Supplied entries START

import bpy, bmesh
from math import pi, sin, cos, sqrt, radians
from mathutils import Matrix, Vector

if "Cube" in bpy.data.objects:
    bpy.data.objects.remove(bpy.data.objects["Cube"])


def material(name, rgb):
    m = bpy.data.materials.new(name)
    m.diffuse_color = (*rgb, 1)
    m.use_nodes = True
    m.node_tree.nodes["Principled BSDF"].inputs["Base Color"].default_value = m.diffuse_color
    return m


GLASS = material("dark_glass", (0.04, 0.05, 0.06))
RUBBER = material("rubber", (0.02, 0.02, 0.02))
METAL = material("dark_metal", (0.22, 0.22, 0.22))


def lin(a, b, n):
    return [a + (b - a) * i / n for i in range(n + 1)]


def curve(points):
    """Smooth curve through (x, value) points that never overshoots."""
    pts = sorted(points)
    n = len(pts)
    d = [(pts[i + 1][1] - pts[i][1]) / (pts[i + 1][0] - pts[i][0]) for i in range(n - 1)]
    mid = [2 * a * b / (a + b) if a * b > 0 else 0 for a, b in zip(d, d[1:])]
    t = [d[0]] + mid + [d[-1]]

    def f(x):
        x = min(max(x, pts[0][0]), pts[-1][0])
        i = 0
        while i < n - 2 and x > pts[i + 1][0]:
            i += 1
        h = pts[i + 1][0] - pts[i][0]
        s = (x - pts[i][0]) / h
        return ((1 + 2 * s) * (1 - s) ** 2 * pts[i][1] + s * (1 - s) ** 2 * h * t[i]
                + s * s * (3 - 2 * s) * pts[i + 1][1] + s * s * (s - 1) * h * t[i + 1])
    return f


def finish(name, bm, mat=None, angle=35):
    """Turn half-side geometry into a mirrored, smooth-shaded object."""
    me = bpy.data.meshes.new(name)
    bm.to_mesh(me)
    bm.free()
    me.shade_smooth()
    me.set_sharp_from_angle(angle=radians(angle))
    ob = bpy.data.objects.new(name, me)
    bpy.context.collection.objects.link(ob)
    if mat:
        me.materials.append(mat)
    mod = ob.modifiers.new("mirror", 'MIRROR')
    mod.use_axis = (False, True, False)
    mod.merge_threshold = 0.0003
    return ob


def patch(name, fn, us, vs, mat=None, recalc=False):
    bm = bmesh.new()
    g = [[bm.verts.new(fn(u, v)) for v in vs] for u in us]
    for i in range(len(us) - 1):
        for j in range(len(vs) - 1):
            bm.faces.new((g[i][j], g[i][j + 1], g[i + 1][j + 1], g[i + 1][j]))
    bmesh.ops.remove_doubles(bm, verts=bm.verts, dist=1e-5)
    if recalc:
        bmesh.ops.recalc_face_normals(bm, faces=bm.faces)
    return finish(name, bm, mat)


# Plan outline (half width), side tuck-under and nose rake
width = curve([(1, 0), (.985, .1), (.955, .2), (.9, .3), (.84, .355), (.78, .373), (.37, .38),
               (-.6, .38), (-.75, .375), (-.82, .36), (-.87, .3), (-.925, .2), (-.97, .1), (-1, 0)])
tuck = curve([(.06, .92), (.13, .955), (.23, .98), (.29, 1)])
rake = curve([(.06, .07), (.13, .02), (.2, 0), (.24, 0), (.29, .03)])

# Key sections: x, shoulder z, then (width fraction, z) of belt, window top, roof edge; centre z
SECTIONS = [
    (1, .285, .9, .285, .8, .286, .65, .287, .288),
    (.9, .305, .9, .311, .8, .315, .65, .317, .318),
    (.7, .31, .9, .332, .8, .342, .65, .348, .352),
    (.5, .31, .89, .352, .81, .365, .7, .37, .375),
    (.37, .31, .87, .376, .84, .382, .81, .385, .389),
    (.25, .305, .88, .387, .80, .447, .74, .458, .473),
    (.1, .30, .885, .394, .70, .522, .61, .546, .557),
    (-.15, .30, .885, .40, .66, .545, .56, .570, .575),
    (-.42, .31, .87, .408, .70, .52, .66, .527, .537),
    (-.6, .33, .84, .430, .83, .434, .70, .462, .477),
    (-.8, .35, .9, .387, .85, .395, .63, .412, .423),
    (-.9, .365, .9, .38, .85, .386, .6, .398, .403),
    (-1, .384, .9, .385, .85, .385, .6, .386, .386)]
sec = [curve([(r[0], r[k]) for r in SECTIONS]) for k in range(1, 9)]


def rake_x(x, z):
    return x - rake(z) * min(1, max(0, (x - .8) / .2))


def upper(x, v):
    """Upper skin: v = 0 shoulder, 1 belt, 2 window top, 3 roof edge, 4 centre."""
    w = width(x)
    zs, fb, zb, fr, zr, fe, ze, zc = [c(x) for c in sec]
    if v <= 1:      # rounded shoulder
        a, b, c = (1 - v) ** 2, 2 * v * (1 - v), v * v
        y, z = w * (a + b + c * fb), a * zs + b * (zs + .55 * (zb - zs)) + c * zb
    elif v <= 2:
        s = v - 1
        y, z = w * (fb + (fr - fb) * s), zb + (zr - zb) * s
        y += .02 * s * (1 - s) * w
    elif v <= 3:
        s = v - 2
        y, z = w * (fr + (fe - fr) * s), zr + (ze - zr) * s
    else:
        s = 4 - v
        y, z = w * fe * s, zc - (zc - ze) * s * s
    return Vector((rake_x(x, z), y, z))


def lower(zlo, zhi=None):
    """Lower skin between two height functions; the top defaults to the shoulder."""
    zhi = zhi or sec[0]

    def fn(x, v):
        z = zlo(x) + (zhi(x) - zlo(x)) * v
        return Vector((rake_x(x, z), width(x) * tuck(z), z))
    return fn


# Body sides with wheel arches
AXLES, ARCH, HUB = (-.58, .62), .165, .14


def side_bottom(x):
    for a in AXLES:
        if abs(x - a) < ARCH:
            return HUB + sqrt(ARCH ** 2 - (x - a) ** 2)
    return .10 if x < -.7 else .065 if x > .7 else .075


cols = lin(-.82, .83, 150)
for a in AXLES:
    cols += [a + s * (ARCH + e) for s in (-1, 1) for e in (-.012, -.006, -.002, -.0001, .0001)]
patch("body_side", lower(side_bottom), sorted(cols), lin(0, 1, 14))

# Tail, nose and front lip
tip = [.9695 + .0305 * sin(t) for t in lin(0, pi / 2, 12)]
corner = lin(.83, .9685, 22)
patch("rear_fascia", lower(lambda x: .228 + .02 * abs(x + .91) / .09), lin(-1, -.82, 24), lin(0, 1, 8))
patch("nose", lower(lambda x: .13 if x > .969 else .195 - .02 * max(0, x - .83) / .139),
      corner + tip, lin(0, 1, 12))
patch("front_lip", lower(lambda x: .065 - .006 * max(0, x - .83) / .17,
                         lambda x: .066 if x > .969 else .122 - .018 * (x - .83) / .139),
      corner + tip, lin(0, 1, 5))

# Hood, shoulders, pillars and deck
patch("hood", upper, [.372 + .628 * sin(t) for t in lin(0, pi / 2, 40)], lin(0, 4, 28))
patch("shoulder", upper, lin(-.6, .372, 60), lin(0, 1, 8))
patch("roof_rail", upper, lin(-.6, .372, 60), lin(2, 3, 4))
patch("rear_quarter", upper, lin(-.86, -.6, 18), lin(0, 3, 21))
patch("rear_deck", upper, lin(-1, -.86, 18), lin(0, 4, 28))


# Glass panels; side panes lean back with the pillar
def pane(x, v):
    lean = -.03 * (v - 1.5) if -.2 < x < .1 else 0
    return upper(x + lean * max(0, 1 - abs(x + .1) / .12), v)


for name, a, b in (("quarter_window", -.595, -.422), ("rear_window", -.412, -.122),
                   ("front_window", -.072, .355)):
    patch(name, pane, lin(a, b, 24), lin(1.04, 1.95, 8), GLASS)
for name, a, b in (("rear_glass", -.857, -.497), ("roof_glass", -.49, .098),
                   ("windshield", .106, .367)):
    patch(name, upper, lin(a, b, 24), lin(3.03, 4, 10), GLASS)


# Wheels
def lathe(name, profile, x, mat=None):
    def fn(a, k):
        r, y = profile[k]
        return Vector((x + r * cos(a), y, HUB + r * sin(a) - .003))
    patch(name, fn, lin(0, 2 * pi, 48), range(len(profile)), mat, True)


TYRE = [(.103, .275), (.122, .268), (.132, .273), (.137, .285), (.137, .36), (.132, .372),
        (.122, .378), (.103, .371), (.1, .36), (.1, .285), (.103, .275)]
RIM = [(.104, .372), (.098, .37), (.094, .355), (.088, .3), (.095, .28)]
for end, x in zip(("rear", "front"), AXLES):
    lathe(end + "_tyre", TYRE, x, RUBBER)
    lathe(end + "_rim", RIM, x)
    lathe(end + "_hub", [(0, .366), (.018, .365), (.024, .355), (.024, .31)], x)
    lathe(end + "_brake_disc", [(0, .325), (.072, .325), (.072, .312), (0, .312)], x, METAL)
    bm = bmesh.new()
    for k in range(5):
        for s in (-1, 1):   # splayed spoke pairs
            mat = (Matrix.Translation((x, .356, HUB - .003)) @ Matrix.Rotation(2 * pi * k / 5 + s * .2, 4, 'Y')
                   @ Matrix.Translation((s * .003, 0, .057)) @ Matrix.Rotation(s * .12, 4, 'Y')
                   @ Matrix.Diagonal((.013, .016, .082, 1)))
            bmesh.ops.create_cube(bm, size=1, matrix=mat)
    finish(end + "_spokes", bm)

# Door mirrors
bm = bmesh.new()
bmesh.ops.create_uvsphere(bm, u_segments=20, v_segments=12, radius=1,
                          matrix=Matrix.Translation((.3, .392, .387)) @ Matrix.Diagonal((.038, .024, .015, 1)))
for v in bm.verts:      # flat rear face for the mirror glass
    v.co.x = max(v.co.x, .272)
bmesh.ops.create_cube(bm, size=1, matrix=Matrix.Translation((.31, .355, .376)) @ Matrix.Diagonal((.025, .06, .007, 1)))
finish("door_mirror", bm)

Supplied entries END

§ **Task details**:
Your task is to retype the entries verbatim, starting with the line that holds "24), lin(0, 1, 8))" and stopping after the line that holds "lower(lambda x: .065".

§ **Task solution**:
patch("rear_fascia", lower(lambda x: .228 + .02 * abs(x + .91) / .09), lin(-1, -.82, 24), lin(0, 1, 8))
patch("nose", lower(lambda x: .13 if x > .969 else .195 - .02 * max(0, x - .83) / .139),
      corner + tip, lin(0, 1, 12))
patch("front_lip", lower(lambda x: .065 - .006 * max(0, x - .83) / .17,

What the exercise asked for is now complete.